Exercise goal: Review the material line by line. Identify and copy every line that contains the string "finish".

Data to examine:
· · · ·

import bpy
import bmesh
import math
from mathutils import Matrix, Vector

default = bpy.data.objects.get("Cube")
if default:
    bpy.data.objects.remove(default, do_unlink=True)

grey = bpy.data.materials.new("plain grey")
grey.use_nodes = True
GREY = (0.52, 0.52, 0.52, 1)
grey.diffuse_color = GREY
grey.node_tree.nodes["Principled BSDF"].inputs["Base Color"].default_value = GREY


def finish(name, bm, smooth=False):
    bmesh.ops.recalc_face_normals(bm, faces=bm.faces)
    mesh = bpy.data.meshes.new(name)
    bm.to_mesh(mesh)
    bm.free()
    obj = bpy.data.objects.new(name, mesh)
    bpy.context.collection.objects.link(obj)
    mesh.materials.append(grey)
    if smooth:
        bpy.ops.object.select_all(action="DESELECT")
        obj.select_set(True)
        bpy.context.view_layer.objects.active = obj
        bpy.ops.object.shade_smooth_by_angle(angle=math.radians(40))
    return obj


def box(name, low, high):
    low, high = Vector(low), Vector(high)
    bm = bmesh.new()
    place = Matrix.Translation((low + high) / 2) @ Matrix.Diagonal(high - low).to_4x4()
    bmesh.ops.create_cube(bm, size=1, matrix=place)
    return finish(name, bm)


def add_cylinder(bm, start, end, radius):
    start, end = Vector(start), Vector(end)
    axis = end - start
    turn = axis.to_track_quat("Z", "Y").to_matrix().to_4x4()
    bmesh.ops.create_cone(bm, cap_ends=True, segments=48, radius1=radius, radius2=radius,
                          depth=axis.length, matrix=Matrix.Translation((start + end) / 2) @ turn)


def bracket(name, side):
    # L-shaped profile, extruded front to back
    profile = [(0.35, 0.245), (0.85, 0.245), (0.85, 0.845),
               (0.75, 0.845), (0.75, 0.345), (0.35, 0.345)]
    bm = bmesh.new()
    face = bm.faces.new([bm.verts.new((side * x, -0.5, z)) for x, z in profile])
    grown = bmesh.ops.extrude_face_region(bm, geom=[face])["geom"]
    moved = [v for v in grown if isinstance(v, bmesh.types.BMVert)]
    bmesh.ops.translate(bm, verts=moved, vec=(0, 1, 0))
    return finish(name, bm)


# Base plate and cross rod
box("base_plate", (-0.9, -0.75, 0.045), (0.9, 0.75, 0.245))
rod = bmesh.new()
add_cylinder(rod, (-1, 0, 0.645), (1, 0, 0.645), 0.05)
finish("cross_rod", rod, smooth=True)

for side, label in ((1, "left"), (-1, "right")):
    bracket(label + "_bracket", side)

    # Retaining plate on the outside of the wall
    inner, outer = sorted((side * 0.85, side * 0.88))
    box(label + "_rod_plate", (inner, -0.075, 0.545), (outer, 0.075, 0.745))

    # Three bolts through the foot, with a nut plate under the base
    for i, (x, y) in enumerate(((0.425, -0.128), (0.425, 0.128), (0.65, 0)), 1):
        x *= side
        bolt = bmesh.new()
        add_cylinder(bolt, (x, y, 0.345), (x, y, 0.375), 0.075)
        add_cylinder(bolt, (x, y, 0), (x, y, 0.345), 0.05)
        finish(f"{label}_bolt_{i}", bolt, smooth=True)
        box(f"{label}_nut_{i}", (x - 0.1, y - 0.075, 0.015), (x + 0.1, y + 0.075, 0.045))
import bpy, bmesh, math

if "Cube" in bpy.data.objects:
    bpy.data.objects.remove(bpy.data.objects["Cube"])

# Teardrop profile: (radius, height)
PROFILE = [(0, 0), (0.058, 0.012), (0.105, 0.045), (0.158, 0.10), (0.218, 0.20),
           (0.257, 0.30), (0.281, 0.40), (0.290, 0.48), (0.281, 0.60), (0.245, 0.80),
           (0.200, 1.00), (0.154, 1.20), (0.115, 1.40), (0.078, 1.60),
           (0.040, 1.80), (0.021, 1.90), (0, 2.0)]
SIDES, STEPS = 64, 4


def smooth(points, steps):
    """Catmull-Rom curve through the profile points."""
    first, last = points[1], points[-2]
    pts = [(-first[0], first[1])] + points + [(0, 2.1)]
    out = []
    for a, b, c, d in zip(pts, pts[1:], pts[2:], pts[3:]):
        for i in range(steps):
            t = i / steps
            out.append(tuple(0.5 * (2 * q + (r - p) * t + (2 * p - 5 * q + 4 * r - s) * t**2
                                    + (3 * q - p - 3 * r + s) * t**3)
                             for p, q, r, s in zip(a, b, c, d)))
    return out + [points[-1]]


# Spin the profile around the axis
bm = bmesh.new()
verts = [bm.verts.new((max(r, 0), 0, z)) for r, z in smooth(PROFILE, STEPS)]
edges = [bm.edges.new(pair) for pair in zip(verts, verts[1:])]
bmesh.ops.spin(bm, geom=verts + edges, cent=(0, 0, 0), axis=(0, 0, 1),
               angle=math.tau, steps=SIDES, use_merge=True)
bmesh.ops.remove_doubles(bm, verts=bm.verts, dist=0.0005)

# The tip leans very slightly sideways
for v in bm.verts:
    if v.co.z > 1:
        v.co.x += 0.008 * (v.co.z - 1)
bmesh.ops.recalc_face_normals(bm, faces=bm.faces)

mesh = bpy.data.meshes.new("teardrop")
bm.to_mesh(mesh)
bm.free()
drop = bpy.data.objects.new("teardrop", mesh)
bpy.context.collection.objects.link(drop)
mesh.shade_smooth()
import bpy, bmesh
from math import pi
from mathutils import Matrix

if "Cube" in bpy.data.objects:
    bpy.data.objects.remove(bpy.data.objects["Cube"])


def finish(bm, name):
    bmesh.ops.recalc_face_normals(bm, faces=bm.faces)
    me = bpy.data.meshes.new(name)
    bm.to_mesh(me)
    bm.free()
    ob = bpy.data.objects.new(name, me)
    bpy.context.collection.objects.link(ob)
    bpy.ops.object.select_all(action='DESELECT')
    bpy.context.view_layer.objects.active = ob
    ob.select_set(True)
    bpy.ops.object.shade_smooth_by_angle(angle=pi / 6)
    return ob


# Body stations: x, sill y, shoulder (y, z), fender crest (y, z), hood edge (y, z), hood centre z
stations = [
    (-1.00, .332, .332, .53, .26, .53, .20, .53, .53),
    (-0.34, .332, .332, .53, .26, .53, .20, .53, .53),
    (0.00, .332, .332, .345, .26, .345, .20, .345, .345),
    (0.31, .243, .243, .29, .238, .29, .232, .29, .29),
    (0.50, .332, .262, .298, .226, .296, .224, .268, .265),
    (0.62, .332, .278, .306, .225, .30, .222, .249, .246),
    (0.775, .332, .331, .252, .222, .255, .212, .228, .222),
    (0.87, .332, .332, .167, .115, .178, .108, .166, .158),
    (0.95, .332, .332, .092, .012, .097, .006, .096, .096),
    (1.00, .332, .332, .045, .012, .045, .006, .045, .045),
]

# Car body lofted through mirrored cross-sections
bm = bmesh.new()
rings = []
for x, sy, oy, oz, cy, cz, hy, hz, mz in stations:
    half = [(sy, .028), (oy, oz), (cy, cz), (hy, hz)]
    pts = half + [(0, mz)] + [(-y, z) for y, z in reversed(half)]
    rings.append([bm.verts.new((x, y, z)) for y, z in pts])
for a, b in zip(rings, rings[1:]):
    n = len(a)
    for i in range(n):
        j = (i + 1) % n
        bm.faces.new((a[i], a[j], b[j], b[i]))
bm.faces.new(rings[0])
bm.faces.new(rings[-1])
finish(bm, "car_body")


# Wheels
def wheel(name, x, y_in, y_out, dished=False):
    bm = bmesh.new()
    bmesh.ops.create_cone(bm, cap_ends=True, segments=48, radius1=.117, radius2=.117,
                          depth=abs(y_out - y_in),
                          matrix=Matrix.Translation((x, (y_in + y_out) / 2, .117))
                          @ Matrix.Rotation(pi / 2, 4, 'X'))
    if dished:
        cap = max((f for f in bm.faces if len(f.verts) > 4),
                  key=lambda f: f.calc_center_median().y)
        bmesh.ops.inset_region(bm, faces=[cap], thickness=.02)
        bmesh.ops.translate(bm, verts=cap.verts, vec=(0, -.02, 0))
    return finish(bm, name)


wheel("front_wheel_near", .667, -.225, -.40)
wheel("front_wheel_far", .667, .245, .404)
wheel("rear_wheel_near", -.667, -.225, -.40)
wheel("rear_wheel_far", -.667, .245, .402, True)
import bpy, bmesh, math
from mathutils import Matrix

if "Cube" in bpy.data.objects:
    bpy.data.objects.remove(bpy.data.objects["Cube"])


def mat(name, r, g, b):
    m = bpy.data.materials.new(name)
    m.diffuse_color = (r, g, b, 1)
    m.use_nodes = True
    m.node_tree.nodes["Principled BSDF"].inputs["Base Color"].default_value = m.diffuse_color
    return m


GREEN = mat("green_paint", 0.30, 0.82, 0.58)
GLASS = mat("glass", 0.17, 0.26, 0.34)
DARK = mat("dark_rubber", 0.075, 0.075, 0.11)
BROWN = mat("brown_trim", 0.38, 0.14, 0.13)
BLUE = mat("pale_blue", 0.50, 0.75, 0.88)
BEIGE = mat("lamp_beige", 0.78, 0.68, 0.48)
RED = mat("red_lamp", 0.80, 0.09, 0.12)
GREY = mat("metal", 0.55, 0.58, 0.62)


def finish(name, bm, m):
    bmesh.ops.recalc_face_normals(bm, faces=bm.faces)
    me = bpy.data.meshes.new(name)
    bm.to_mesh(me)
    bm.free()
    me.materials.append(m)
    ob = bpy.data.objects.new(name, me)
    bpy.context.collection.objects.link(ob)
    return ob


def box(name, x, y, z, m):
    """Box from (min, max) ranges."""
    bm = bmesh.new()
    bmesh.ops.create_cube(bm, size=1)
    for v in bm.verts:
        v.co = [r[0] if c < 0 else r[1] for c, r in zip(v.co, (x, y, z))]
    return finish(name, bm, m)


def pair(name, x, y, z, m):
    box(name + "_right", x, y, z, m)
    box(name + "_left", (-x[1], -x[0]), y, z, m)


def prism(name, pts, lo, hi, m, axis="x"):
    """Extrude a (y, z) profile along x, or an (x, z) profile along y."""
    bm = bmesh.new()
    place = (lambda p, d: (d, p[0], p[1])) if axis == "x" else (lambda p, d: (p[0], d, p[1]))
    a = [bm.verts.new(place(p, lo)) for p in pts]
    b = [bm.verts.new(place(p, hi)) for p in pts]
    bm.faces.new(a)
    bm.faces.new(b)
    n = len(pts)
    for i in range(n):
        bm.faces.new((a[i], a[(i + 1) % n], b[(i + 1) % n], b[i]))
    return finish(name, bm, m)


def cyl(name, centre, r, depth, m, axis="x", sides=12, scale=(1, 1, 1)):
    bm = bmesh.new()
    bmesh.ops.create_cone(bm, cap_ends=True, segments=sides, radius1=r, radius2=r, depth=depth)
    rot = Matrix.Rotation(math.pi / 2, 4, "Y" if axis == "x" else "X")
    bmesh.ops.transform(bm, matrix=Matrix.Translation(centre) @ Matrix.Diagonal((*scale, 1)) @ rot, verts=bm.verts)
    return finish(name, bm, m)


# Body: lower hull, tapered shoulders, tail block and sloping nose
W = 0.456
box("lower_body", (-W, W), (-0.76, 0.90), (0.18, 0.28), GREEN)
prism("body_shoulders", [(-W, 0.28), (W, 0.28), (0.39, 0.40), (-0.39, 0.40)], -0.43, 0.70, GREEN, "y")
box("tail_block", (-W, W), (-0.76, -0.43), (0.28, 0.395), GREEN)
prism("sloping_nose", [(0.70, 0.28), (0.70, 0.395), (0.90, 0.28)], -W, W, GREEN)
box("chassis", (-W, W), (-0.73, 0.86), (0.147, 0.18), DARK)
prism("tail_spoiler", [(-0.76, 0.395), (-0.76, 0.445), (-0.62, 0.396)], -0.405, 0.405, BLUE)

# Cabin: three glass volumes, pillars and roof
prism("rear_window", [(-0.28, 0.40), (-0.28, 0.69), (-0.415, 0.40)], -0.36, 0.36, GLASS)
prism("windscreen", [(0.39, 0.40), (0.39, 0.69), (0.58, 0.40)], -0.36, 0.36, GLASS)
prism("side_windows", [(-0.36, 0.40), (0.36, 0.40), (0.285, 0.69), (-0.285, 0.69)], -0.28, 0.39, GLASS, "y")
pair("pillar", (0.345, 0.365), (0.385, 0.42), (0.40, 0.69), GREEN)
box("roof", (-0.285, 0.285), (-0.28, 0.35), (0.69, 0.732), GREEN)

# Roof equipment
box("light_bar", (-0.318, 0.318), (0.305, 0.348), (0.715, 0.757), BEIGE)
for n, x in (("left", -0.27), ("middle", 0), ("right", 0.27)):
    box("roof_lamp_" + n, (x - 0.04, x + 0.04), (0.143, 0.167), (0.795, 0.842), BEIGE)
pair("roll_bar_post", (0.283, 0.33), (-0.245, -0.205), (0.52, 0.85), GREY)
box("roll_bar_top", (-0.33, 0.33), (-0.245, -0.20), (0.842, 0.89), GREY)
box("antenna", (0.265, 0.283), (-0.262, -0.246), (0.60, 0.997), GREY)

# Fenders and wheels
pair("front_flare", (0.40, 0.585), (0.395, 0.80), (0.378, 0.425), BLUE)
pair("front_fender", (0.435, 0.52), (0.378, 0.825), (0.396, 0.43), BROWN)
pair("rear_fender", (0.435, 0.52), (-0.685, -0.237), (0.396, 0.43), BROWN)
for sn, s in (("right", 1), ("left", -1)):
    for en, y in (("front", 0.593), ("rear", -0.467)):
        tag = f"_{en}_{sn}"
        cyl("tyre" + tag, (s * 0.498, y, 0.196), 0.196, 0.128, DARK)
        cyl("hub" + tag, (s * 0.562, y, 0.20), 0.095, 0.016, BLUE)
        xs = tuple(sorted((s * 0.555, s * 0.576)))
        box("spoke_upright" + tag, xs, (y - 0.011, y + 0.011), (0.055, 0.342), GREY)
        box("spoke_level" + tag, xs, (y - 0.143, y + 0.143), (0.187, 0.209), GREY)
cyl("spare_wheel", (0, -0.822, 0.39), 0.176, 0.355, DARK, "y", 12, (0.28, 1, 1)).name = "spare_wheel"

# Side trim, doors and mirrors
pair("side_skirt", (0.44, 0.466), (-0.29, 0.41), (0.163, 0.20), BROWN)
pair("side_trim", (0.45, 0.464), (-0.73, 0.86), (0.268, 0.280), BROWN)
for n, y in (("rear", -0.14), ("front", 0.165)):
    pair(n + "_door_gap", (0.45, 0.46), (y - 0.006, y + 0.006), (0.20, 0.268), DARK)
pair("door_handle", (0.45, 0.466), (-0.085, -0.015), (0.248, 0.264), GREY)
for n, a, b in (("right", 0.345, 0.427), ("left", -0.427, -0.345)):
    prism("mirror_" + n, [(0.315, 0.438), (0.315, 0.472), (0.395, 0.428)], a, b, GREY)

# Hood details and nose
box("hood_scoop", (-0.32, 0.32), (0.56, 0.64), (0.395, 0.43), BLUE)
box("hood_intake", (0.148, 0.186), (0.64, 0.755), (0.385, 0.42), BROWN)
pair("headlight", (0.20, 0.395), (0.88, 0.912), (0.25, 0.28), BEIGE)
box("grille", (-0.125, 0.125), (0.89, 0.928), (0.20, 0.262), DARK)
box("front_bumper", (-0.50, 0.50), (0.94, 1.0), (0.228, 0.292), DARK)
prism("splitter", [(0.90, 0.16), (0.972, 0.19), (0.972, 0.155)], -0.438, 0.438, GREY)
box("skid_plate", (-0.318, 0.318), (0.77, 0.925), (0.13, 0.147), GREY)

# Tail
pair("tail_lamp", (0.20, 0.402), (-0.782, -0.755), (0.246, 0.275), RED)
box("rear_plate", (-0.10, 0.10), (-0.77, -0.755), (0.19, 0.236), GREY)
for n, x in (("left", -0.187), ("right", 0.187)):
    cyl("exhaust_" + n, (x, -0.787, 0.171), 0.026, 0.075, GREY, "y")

· · · ·

Result:
def finish(name, bm, smooth=False):
    return finish(name, bm)
    return finish(name, bm)
finish("cross_rod", rod, smooth=True)
        finish(f"{label}_bolt_{i}", bolt, smooth=True)
def finish(bm, name):
finish(bm, "car_body")
    return finish(bm, name)
def finish(name, bm, m):
    return finish(name, bm, m)
    return finish(name, bm, m)
    return finish(name, bm, m)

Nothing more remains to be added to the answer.